Source texts of formatted documents

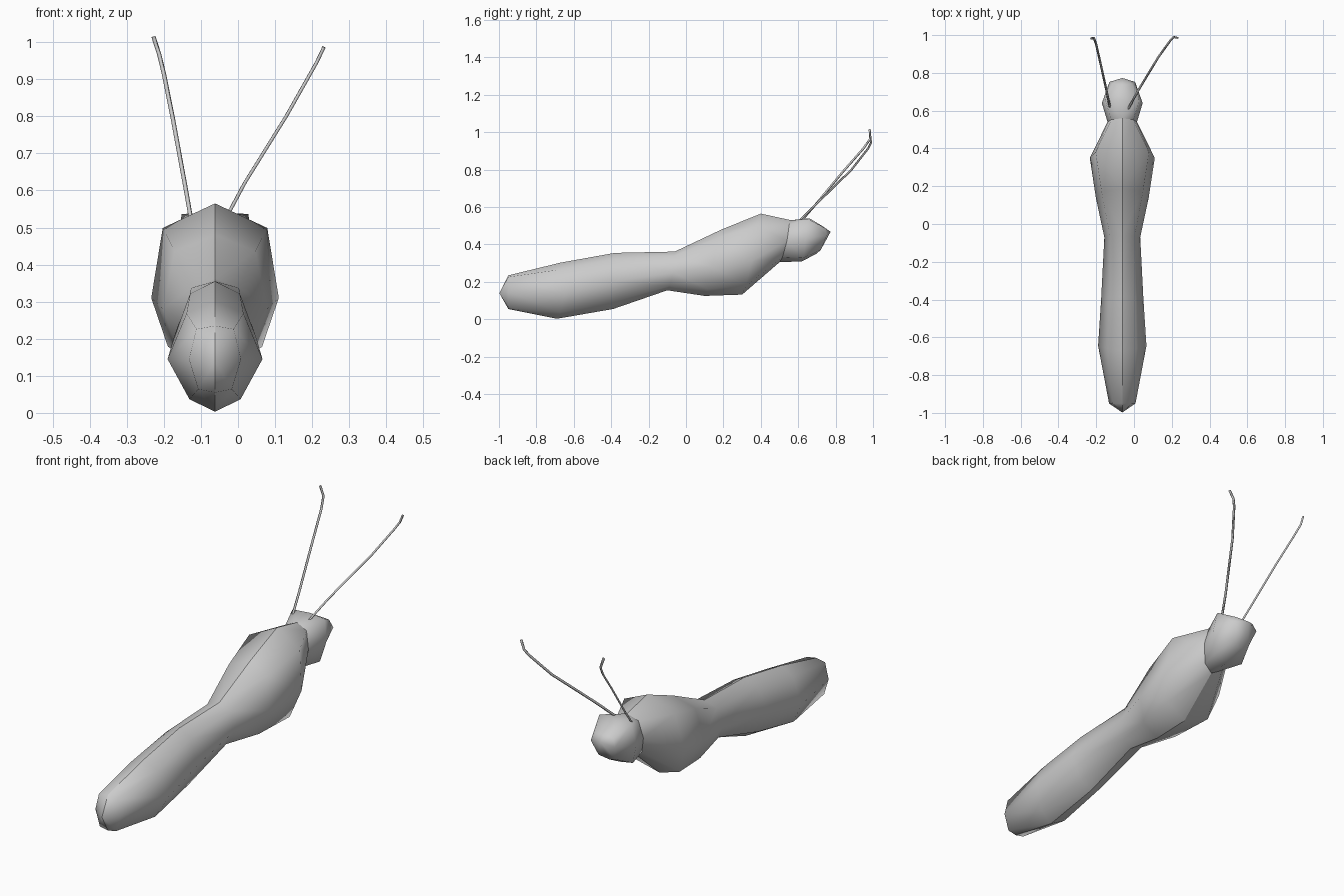
import bpy, bmesh

if "Cube" in bpy.data.objects:
    bpy.data.objects.remove(bpy.data.objects["Cube"])

CX = -0.062  # body axis


def half_ring(top, side, bottom, fx, up=0.78, down=0.76):
    """Five points from top to bottom: top/bottom = (y, z), side = (half width, y, z)."""
    (ty, tz), (w, sy, sz), (by, bz) = top, side, bottom
    return [(0, ty, tz),
            (w * fx, ty * .6 + sy * .4, sz + (tz - sz) * up),
            (w, sy, sz),
            (w * fx * .9, by * .6 + sy * .4, sz + (bz - sz) * down),
            (0, by, bz)]


def loft(name, rings, tip_start=None, tip_end=None, merge=False):
    bm = bmesh.new()
    rows = [[bm.verts.new(p) for p in half_ring(*r)] for r in rings]
    for a, b in zip(rows, rows[1:]):
        for i in range(4):
            bm.faces.new((a[i], b[i], b[i + 1], a[i + 1]))
    for tip, row in ((tip_start, rows[0]), (tip_end, rows[-1])):
        if tip:
            t = bm.verts.new((0, *tip))
            for i in range(4):
                f = (row[i], row[i + 1], t)
                bm.faces.new(f if row is rows[0] else f[::-1])
    # consistent outward normals: flank faces must point to +x
    bmesh.ops.recalc_face_normals(bm, faces=bm.faces)
    if sum(f.normal.x * f.calc_area() for f in bm.faces) < 0:
        bmesh.ops.reverse_faces(bm, faces=bm.faces)
    me = bpy.data.meshes.new(name)
    bm.to_mesh(me)
    bm.free()
    for p in me.polygons:
        p.use_smooth = True
    ob = bpy.data.objects.new(name, me)
    bpy.context.collection.objects.link(ob)
    ob.location.x = CX
    m = ob.modifiers.new("mirror", "MIRROR")
    m.use_mirror_merge = merge
    return ob


# Abdomen and thorax: creased along the midline
NECK = ((.56, .53), (.078, .54, .42), (.50, .305), .75)
loft("abdomen_and_thorax", [
    ((-.95, .235), (.07, -.95, .145), (-.95, .055), .72, .9, .9),
    ((-.67, .303), (.128, -.645, .145), (-.69, .003), .6),
    ((-.38, .355), (.112, -.40, .20), (-.39, .055), .6),
    ((-.06, .362), (.095, -.07, .25), (-.10, .155), .68),
    ((.19, .48), (.14, .14, .28), (.10, .125), .78),
    ((.40, .565), (.172, .35, .31), (.30, .132), .82, .74, .74),
    NECK,
], tip_start=(-.998, .14))

# Head: smooth across the middle, flat on top
loft("head", [
    NECK,
    ((.66, .54), (.108, .64, .43), (.62, .31), .83, .97, .85),
    ((.735, .495), (.068, .752, .45), (.70, .352), .75, .85, .8),
], tip_end=(.773, .468), merge=True)


# Antennae: thin four-sided tubes
def antenna(name, pts):
    cu = bpy.data.curves.new(name, "CURVE")
    cu.dimensions = "3D"
    cu.bevel_depth = .006
    cu.bevel_resolution = 0
    cu.use_fill_caps = True
    sp = cu.splines.new("POLY")
    sp.points.add(len(pts) - 1)
    for p, co in zip(sp.points, pts):
        p.co = (*co, 1)
    bpy.context.collection.objects.link(bpy.data.objects.new(name, cu))


antenna("antenna_left", [(-.128, .62, .53), (-.142, .69, .61), (-.175, .84, .79),
                         (-.20, .95, .915), (-.212, .985, .965), (-.228, .982, 1.015)])
antenna("antenna_right", [(-.03, .61, .53), (.018, .70, .62), (.13, .885, .80),
                          (.195, .975, .915), (.212, .99, .945), (.232, .985, .987)])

Problem to solve ▸
Retype each record exactly as it appears above and drop the images.

Answer to this task ▸
import bpy, bmesh

if "Cube" in bpy.data.objects:
    bpy.data.objects.remove(bpy.data.objects["Cube"])

CX = -0.062  # body axis


def half_ring(top, side, bottom, fx, up=0.78, down=0.76):
    """Five points from top to bottom: top/bottom = (y, z), side = (half width, y, z)."""
    (ty, tz), (w, sy, sz), (by, bz) = top, side, bottom
    return [(0, ty, tz),
            (w * fx, ty * .6 + sy * .4, sz + (tz - sz) * up),
            (w, sy, sz),
            (w * fx * .9, by * .6 + sy * .4, sz + (bz - sz) * down),
            (0, by, bz)]


def loft(name, rings, tip_start=None, tip_end=None, merge=False):
    bm = bmesh.new()
    rows = [[bm.verts.new(p) for p in half_ring(*r)] for r in rings]
    for a, b in zip(rows, rows[1:]):
        for i in range(4):
            bm.faces.new((a[i], b[i], b[i + 1], a[i + 1]))
    for tip, row in ((tip_start, rows[0]), (tip_end, rows[-1])):
        if tip:
            t = bm.verts.new((0, *tip))
            for i in range(4):
                f = (row[i], row[i + 1], t)
                bm.faces.new(f if row is rows[0] else f[::-1])
    # consistent outward normals: flank faces must point to +x
    bmesh.ops.recalc_face_normals(bm, faces=bm.faces)
    if sum(f.normal.x * f.calc_area() for f in bm.faces) < 0:
        bmesh.ops.reverse_faces(bm, faces=bm.faces)
    me = bpy.data.meshes.new(name)
    bm.to_mesh(me)
    bm.free()
    for p in me.polygons:
        p.use_smooth = True
    ob = bpy.data.objects.new(name, me)
    bpy.context.collection.objects.link(ob)
    ob.location.x = CX
    m = ob.modifiers.new("mirror", "MIRROR")
    m.use_mirror_merge = merge
    return ob


# Abdomen and thorax: creased along the midline
NECK = ((.56, .53), (.078, .54, .42), (.50, .305), .75)
loft("abdomen_and_thorax", [
    ((-.95, .235), (.07, -.95, .145), (-.95, .055), .72, .9, .9),
    ((-.67, .303), (.128, -.645, .145), (-.69, .003), .6),
    ((-.38, .355), (.112, -.40, .20), (-.39, .055), .6),
    ((-.06, .362), (.095, -.07, .25), (-.10, .155), .68),
    ((.19, .48), (.14, .14, .28), (.10, .125), .78),
    ((.40, .565), (.172, .35, .31), (.30, .132), .82, .74, .74),
    NECK,
], tip_start=(-.998, .14))

# Head: smooth across the middle, flat on top
loft("head", [
    NECK,
    ((.66, .54), (.108, .64, .43), (.62, .31), .83, .97, .85),
    ((.735, .495), (.068, .752, .45), (.70, .352), .75, .85, .8),
], tip_end=(.773, .468), merge=True)


# Antennae: thin four-sided tubes
def antenna(name, pts):
    cu = bpy.data.curves.new(name, "CURVE")
    cu.dimensions = "3D"
    cu.bevel_depth = .006
    cu.bevel_resolution = 0
    cu.use_fill_caps = True
    sp = cu.splines.new("POLY")
    sp.points.add(len(pts) - 1)
    for p, co in zip(sp.points, pts):
        p.co = (*co, 1)
    bpy.context.collection.objects.link(bpy.data.objects.new(name, cu))


antenna("antenna_left", [(-.128, .62, .53), (-.142, .69, .61), (-.175, .84, .79),
                         (-.20, .95, .915), (-.212, .985, .965), (-.228, .982, 1.015)])
antenna("antenna_right", [(-.03, .61, .53), (.018, .70, .62), (.13, .885, .80),
                          (.195, .975, .915), (.212, .99, .945), (.232, .985, .987)])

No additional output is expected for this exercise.